Preparing for Your Hearing Test
If you’ve noticed changes in your hearing, the first step is to take a hearing exam. It is estimated that people wait an average of seven years from the time they first experience changes until they decide to seek help with their hearing. By addressing changes in your hearing early, you will experience many benefits to your health.
As you are preparing for your hearing exam, there are several things to consider. If you are being treated for a medical condition, note the condition and medication you are taking. You may hear differently throughout the day. Note the times and locations in which you struggle the most with hearing. Compile your personal and family’s medical history, as this will offer extra information to your hearing specialist at your consultation.
At the consultation, you will speak to one of our staff members about your lifestyle, activities, employment, and current experiences with hearing. We’ll ask about your personal and family’s medical history to identify if there is any hereditary hearing loss. If you have been treated recently for an illness or medical condition, we’ll ask about the medications you were prescribed. All of this will come in handy as we proceed with the hearing test.
Following the consultation, your hearing specialist will conduct a physical examination of your head, neck, and ear area. Using an otoscope, your hearing specialist will check the conditions of your ear canals and eardrums. We’re looking to see if there is any blockage due to impacted earwax, inflammation, or damage to your eardrums. This is a painless procedure and only lasts a few minutes.

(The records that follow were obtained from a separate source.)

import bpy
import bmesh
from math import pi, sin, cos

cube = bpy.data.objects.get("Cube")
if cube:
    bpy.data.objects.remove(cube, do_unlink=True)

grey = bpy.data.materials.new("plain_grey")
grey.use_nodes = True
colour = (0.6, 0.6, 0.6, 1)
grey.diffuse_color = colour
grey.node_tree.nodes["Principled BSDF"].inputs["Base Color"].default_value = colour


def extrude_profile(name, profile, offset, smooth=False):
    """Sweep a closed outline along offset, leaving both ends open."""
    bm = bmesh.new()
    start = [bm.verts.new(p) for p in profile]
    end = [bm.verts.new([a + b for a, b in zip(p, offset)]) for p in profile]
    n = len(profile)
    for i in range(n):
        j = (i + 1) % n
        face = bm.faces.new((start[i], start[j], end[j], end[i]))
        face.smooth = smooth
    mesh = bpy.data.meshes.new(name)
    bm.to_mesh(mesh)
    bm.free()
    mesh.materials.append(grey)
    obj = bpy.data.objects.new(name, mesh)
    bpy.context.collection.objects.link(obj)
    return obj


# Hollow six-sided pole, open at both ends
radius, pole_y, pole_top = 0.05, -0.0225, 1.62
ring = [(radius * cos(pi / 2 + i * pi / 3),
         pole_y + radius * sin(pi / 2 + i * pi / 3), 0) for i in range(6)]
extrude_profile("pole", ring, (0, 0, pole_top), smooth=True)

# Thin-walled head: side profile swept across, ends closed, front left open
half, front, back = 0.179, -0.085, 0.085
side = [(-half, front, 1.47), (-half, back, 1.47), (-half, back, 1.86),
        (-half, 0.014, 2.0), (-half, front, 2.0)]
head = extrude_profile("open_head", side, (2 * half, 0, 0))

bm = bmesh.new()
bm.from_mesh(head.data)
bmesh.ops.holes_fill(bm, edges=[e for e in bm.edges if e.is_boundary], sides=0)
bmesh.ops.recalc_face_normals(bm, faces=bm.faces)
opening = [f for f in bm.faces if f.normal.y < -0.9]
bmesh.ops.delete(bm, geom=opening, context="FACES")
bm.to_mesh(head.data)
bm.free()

Hearing tests are designed to assess your current hearing abilities. During the exam, you will be asked to sit in a soundproof room with headphones one.
The pure tone assessment requires you to indicate when you hear a sound. Your hearing specialist will play a series of tones at different frequencies and volumes. You will be asked to raise your hand or push a button if you hear a sound.
In the speech recognition portion of the test, your hearing specialist will read out a series of words at different volumes, standing at various distances from you. You will be asked to repeat the words or phrases.
These are the two most common evaluations. If your specialist requires more testing, we will let you know. Other tests include the otoacoustic emission test and the auditory brainstem response test. These tests indicate if there are issues with your ears’ ability to translate sound signals into neural signals to be registered by the brain as sound. These tests are also common for infants and young children, as it does not require a verbal response from them.
Audiogram: Reviewing the Results
The results of your hearing tests are recorded on an audiogram, a visual representation of your hearing abilities by ear. The speech recognition portion of the test will be recorded as a percentage. From these results, we are able to determine the configuration and degree of hearing loss, if it is present.
The Next Step
If a hearing loss is present, your hearing specialist will recommend treatment. The most common treatment for hearing loss is the prescription of hearing aids. At Glendora, we offer hearing aids from leading manufacturers and will guide you through every step of the fitting process.